ASSIGNMENT
Reproduce exactly the lines below, from the first one through the line containing "r1 = [bm.verts.new(place(a, b, hi))", and omit any pictures.

(Saved entries)

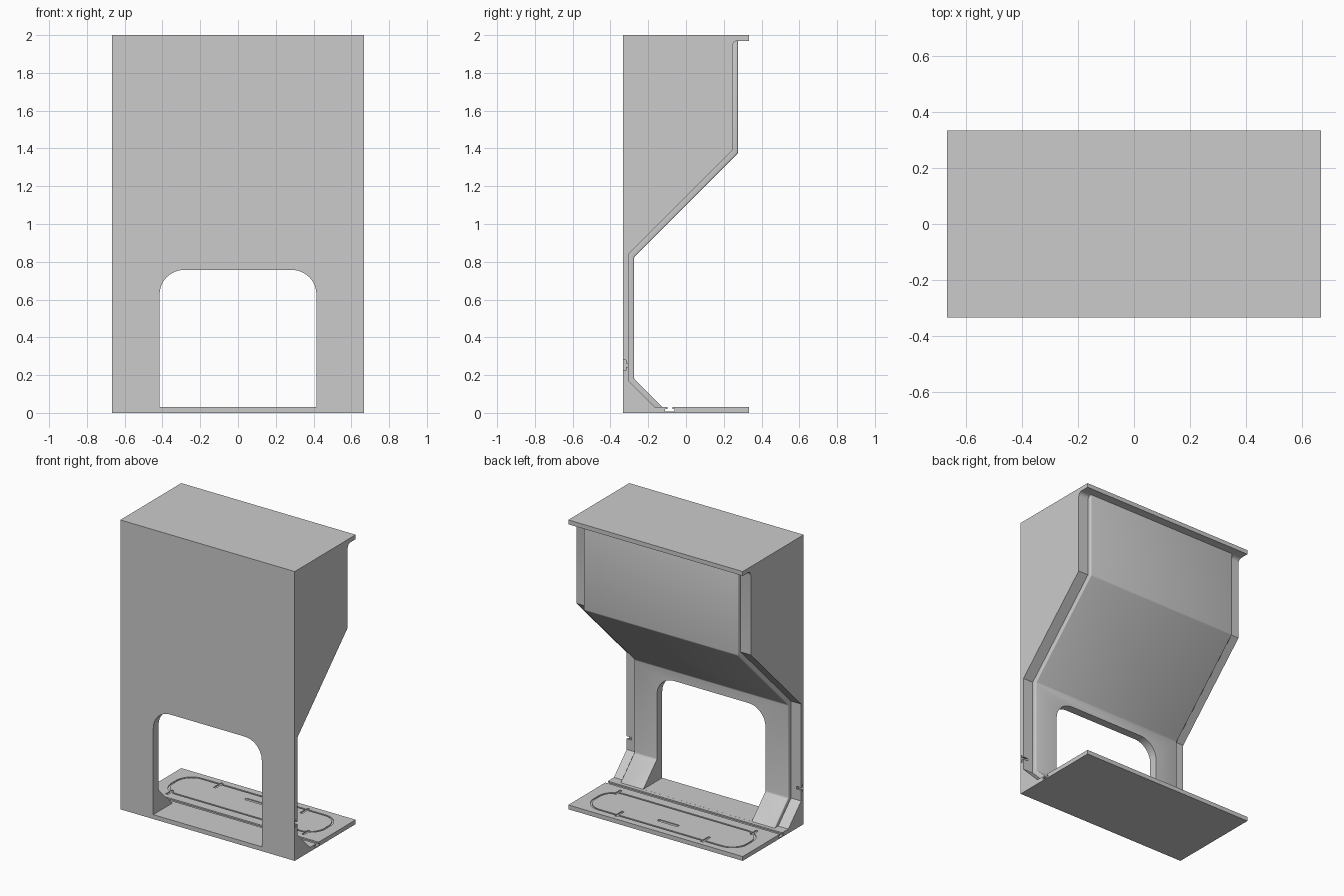
import bpy, bmesh, math

if "Cube" in bpy.data.objects:
    bpy.data.objects.remove(bpy.data.objects["Cube"])


def prism(name, pts, axis, lo, hi):
    """Extrude a 2D outline along an axis: x uses (y,z), y uses (x,z), z uses (x,y)."""
    place = {'x': lambda a, b, t: (t, a, b),
             'y': lambda a, b, t: (a, t, b),
             'z': lambda a, b, t: (a, b, t)}[axis]
    bm = bmesh.new()
    r0 = [bm.verts.new(place(a, b, lo)) for a, b in pts]
    r1 = [bm.verts.new(place(a, b, hi)) for a, b in pts]
    n = len(pts)
    bm.faces.new(r0)
    bm.faces.new(r1[::-1])
    for i in range(n):
        j = (i + 1) % n
        bm.faces.new((r0[i], r1[i], r1[j], r0[j]))
    bmesh.ops.recalc_face_normals(bm, faces=bm.faces)
    me = bpy.data.meshes.new(name)
    bm.to_mesh(me)
    bm.free()
    ob = bpy.data.objects.new(name, me)
    bpy.context.collection.objects.link(ob)
    return ob


def rect(x0, x1, y0, y1):
    return [(x0, y0), (x1, y0), (x1, y1), (x0, y1)]


def rounded(x0, x1, y0, y1, r, steps=10, corners=(1, 1, 1, 1)):
    """Rounded rectangle; corners run lower right, upper right, upper left, lower left."""
    pts = []
    spec = [(x1, y0, -1, 1, -90), (x1, y1, -1, -1, 0), (x0, y1, 1, -1, 90), (x0, y0, 1, 1, 180)]
    for (cx, cy, sx, sy, start), on in zip(spec, corners):
        if not on:
            pts.append((cx, cy))
            continue
        for i in range(steps + 1):
            a = math.radians(start + 90 * i / steps)
            pts.append((cx + sx * r + r * math.cos(a), cy + sy * r + r * math.sin(a)))
    return pts


def apply_mod(ob, kind, **settings):
    m = ob.modifiers.new(kind.title(), kind)
    for k, v in settings.items():
        setattr(m, k, v)
    bpy.context.view_layer.objects.active = ob
    bpy.ops.object.modifier_apply(modifier=m.name)


def cut(ob, cutter, keep=False):
    apply_mod(ob, 'BOOLEAN', operation='DIFFERENCE', object=cutter, solver='EXACT')
    if not keep:
        bpy.data.objects.remove(cutter, do_unlink=True)


W = 0.667
D = 0.333

# Cabinet: one side profile with top plate, sloping back, foot and slotted base plate
top_fillet = [(0.275 - 0.03 * math.sin(a), 1.94 + 0.03 * math.cos(a))
              for a in (0, math.pi / 8, math.pi / 4, 3 * math.pi / 8, math.pi / 2)]
profile = [(-D, 0), (D, 0), (D, 0.03),
           (-0.072, 0.03), (-0.072, 0.02), (-0.06, 0.02), (-0.06, 0.008),
           (-0.11, 0.008), (-0.11, 0.02), (-0.098, 0.02), (-0.098, 0.03),
           (-0.165, 0.03), (-0.305, 0.17), (-0.305, 0.84), (0.245, 1.39)]
profile += top_fillet[::-1] + [(D, 1.97), (D, 2), (-D, 2)]
cabinet = prism("cabinet", profile, 'x', -W, W)

# Raised back panel following the cabinet profile
panel_pts = [(-0.12, 0.025), (-0.275, 0.18), (-0.275, 0.825), (0.275, 1.375), (0.275, 1.975),
             (0.225, 1.975), (0.225, 1.4), (-0.318, 0.855), (-0.318, 0.165), (-0.18, 0.025)]
panel = prism("back_panel", panel_pts, 'x', -0.59, 0.59)
apply_mod(panel, 'BEVEL', width=0.007, segments=3, limit_method='ANGLE')

# Arched front opening through the cabinet and panel
arch = prism("opening_cutter", rounded(-0.415, 0.415, 0.0302, 0.757, 0.13, 12, (0, 1, 1, 0)),
             'y', -0.5, -0.115)
cut(cabinet, arch, keep=True)
cut(panel, arch)

# T-shaped side slots at the lower edges
slot = [(-0.33, 0.225), (-0.318, 0.225), (-0.318, 0.244), (-0.29, 0.244),
        (-0.29, 0.262), (-0.318, 0.262), (-0.318, 0.28), (-0.33, 0.28)]
for s in (-1, 1):
    lo, hi = sorted((s * 0.63, s * 0.7))
    cut(cabinet, prism("slot_cutter", slot, 'x', lo, hi))

# Rounded loop groove in the base plate
Z0, Z1 = 0.024, 0.05
ring = prism("loop_cutter", rounded(-0.59, 0.59, -0.005, 0.285, 0.12), 'z', Z0, Z1)
cut(ring, prism("loop_core", rounded(-0.578, 0.578, 0.007, 0.273, 0.108), 'z', 0, 0.1))
cut(cabinet, ring)

# Cross notches on the loop and the finger slot in its middle
for s in (-1, 1):
    for x, y0, y1, w in ((0.33, 0.215, 0.3, 0.009), (0.52, -0.035, 0.035, 0.009)):
        cut(cabinet, prism("notch_cutter", rect(s * x - w, s * x + w, y0, y1), 'z', Z0 - 0.001, Z1))
cut(cabinet, prism("finger_cutter", rounded(-0.08, 0.08, 0.18, 0.204, 0.0115, 6), 'z', Z0, Z1))

# Smooth the rounded corners, keep hard edges
for ob in (cabinet, panel):
    bpy.ops.object.select_all(action='DESELECT')
    ob.select_set(True)
    bpy.context.view_layer.objects.active = ob
    bpy.ops.object.shade_smooth_by_angle(angle=math.radians(30))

WRITTEN SOLUTION
import bpy, bmesh, math

if "Cube" in bpy.data.objects:
    bpy.data.objects.remove(bpy.data.objects["Cube"])


def prism(name, pts, axis, lo, hi):
    """Extrude a 2D outline along an axis: x uses (y,z), y uses (x,z), z uses (x,y)."""
    place = {'x': lambda a, b, t: (t, a, b),
             'y': lambda a, b, t: (a, t, b),
             'z': lambda a, b, t: (a, b, t)}[axis]
    bm = bmesh.new()
    r0 = [bm.verts.new(place(a, b, lo)) for a, b in pts]
    r1 = [bm.verts.new(place(a, b, hi)) for a, b in pts]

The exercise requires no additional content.